→ BRIEF
Bring together all lines from the listing below that contain the string "angles".

--- DATA FOR THIS TASK Enclosed Below ---

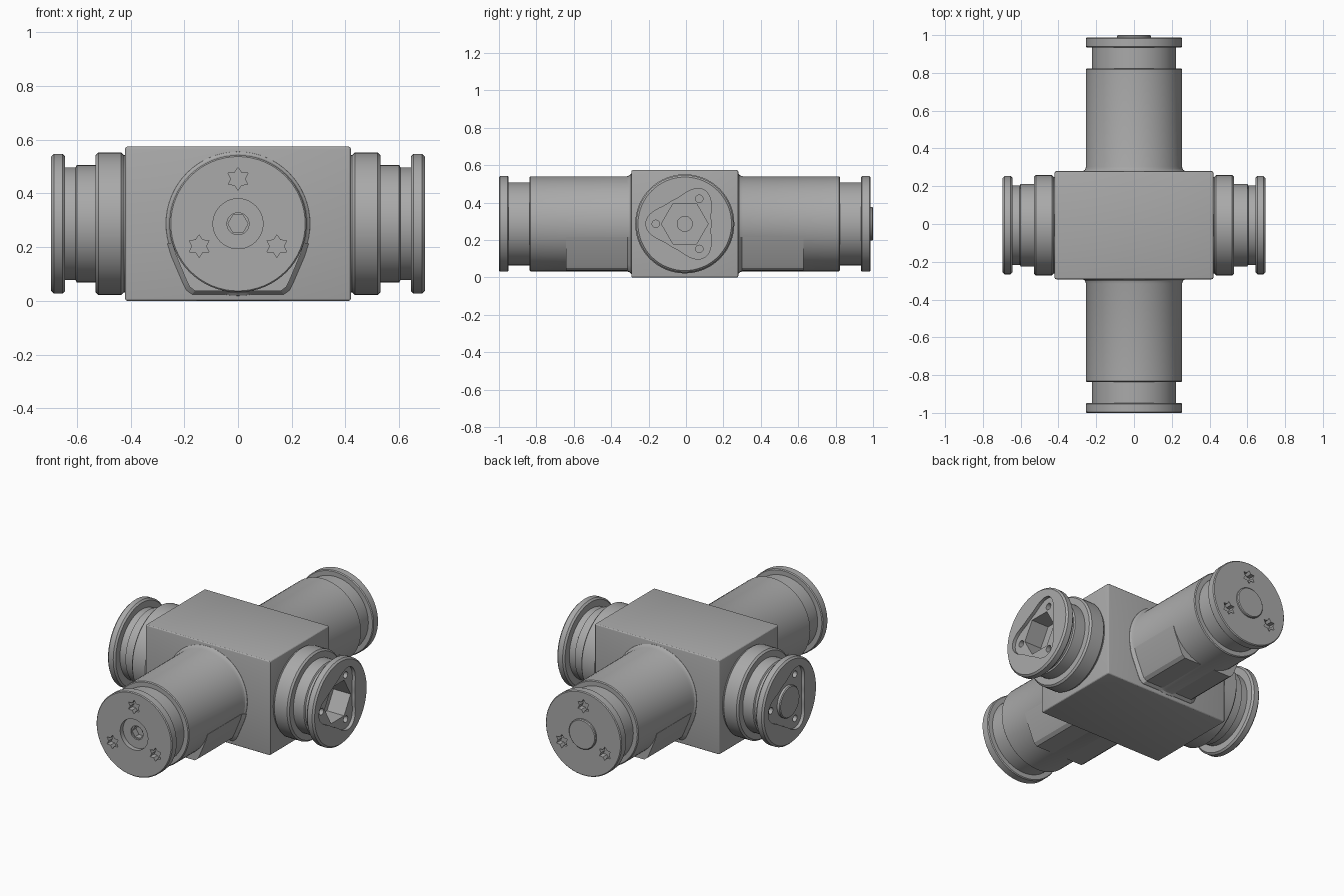
import bpy, bmesh, math
from mathutils import Matrix

if "Cube" in bpy.data.objects:
    bpy.data.objects.remove(bpy.data.objects["Cube"])

grey = bpy.data.materials.new("metal grey")
grey.use_nodes = True
colour = (0.4, 0.4, 0.4, 1)
grey.diffuse_color = colour
grey.node_tree.nodes["Principled BSDF"].inputs["Base Color"].default_value = colour

CENTRE = (0, -0.0065, 0.287)


def finish(name, bm, turn=0):
    """Turn a local mesh (outward = +x) about z and add it to the scene."""
    bmesh.ops.recalc_face_normals(bm, faces=bm.faces)
    bm.transform(Matrix.Translation(CENTRE) @ Matrix.Rotation(math.radians(turn), 4, "Z"))
    mesh = bpy.data.meshes.new(name)
    bm.to_mesh(mesh)
    bm.free()
    mesh.materials.append(grey)
    obj = bpy.data.objects.new(name, mesh)
    bpy.context.collection.objects.link(obj)
    return obj


def loft(name, sections, turn=0):
    """Skin closed outlines given as (x, [(y, z), ...])."""
    bm = bmesh.new()
    rings = [[bm.verts.new((x, y, z)) for y, z in pts] for x, pts in sections]
    for a, b in zip(rings, rings[1:]):
        n = len(a)
        for i in range(n):
            j = (i + 1) % n
            bm.faces.new((a[i], a[j], b[j], b[i]))
    bm.faces.new(rings[0])
    bm.faces.new(rings[-1])
    return finish(name, bm, turn)


def polar(radius, n=64, cy=0, cz=0):
    """Outline from a radius or a function of the angle."""
    pts = []
    for i in range(n):
        t = math.tau * i / n
        r = radius(t) if callable(radius) else radius
        pts.append((cy + r * math.cos(t), cz + r * math.sin(t)))
    return pts


def lathe(name, profile, turn):
    return loft(name, [(x, polar(r)) for x, r in profile], turn)


def cut(obj, outline, start, end, turn):
    cutter = loft("cutter", [(start, outline), (end, outline)], turn)
    cutter.hide_render = True
    mod = obj.modifiers.new("cut", "BOOLEAN")
    mod.operation, mod.solver, mod.object = "DIFFERENCE", "EXACT", cutter
    bpy.context.view_layer.objects.active = obj
    bpy.ops.object.modifier_apply(modifier=mod.name)
    bpy.data.objects.remove(cutter)


def shade(obj):
    bpy.ops.object.select_all(action="DESELECT")
    obj.select_set(True)
    bpy.context.view_layer.objects.active = obj
    bpy.ops.object.shade_smooth_by_angle(angle=math.radians(25))


def trefoil(t):
    return 0.14 + 0.068 * ((1 - math.cos(3 * t)) / 2) ** 1.6


def star(cy, cz):
    pts = []
    for i in range(12):
        r, t = (0.042, 0.026)[i % 2], math.tau * (i + 1) / 12
        pts.append((cy + r * math.cos(t), cz + r * math.sin(t)))
    return pts


def three(radius, first):
    angles = [math.radians(first + 120 * k) for k in range(3)]
    return [(radius * math.cos(a), radius * math.sin(a)) for a in angles]


# Central block
bm = bmesh.new()
bmesh.ops.create_cube(bm, size=1, matrix=Matrix.Diagonal((0.84, 0.572, 0.574, 1)))
bmesh.ops.bevel(bm, geom=bm.edges[:], offset=0.009, segments=3, affect="EDGES", profile=0.5)
shade(finish("central_block", bm))

# Short side ports with a trefoil recess
SIDE = [(0.40, 0.255), (0.425, 0.255), (0.435, 0.265), (0.52, 0.265), (0.53, 0.255),
        (0.53, 0.218), (0.6, 0.218), (0.605, 0.21), (0.643, 0.21), (0.643, 0.25),
        (0.653, 0.26), (0.685, 0.26), (0.695, 0.25)]
for name, turn in (("left_port", 0), ("right_port", 180)):
    port = lathe(name, SIDE, turn)
    cut(port, polar(trefoil, 96), 0.675, 0.75, turn)
    for y, z in three(0.155, 60):
        cut(port, polar(0.02, 16, y, z), 0.64, 0.75, turn)
    if turn == 0:
        # Deep hexagonal socket with a small bore
        cut(port, polar(0.125, 6), 0.56, 0.75, turn)
        cut(port, polar(0.04, 32), 0.5, 0.75, turn)
    else:
        shade(lathe("right_port_plug", [(0.66, 0.095), (0.69, 0.095), (0.695, 0.09)], turn))
    shade(port)

# Long front and rear barrels with star screws
BARREL = [(0.27, 0.272), (0.287, 0.268), (0.295, 0.259), (0.31, 0.254), (0.825, 0.254),
          (0.83, 0.249), (0.83, 0.222), (0.942, 0.222), (0.942, 0.25), (0.947, 0.255),
          (0.988, 0.255), (0.993, 0.25)]
half_pad = [(0.246, -0.07), (0.232, -0.115), (0.19, -0.215), (0.18, -0.235), (0.16, -0.25)]
pad = half_pad + [(-y, z) for y, z in reversed(half_pad)]
wide_pad = [(y * 1.07, z * 1.05) for y, z in pad]
for side, turn in (("front", -90), ("rear", 90)):
    barrel = lathe(side + "_barrel", BARREL, turn)
    for y, z in three(0.167, 90):
        cut(barrel, star(y, z), 0.955, 1.1, turn)
    if side == "front":
        cut(barrel, polar(0.093, 48), 0.965, 1.1, turn)
        cut(barrel, polar(0.037, 6), 0.92, 1.1, turn)
        cut(barrel, polar(0.041, 32), 0.957, 1.1, turn)
    else:
        shade(lathe("rear_plug", [(0.97, 0.09), (1.002, 0.09), (1.0065, 0.085)], turn))
    shade(barrel)
    # Flat foot under the barrel, flared where it meets the block
    shade(loft(side + "_foot", [(0.27, wide_pad), (0.288, wide_pad), (0.305, pad), (0.636, pad)], turn))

--- End of Enclosed DATA FOR THIS TASK ---

→ RESPONSE TO THE EXERCISE
    angles = [math.radians(first + 120 * k) for k in range(3)]
    return [(radius * math.cos(a), radius * math.sin(a)) for a in angles]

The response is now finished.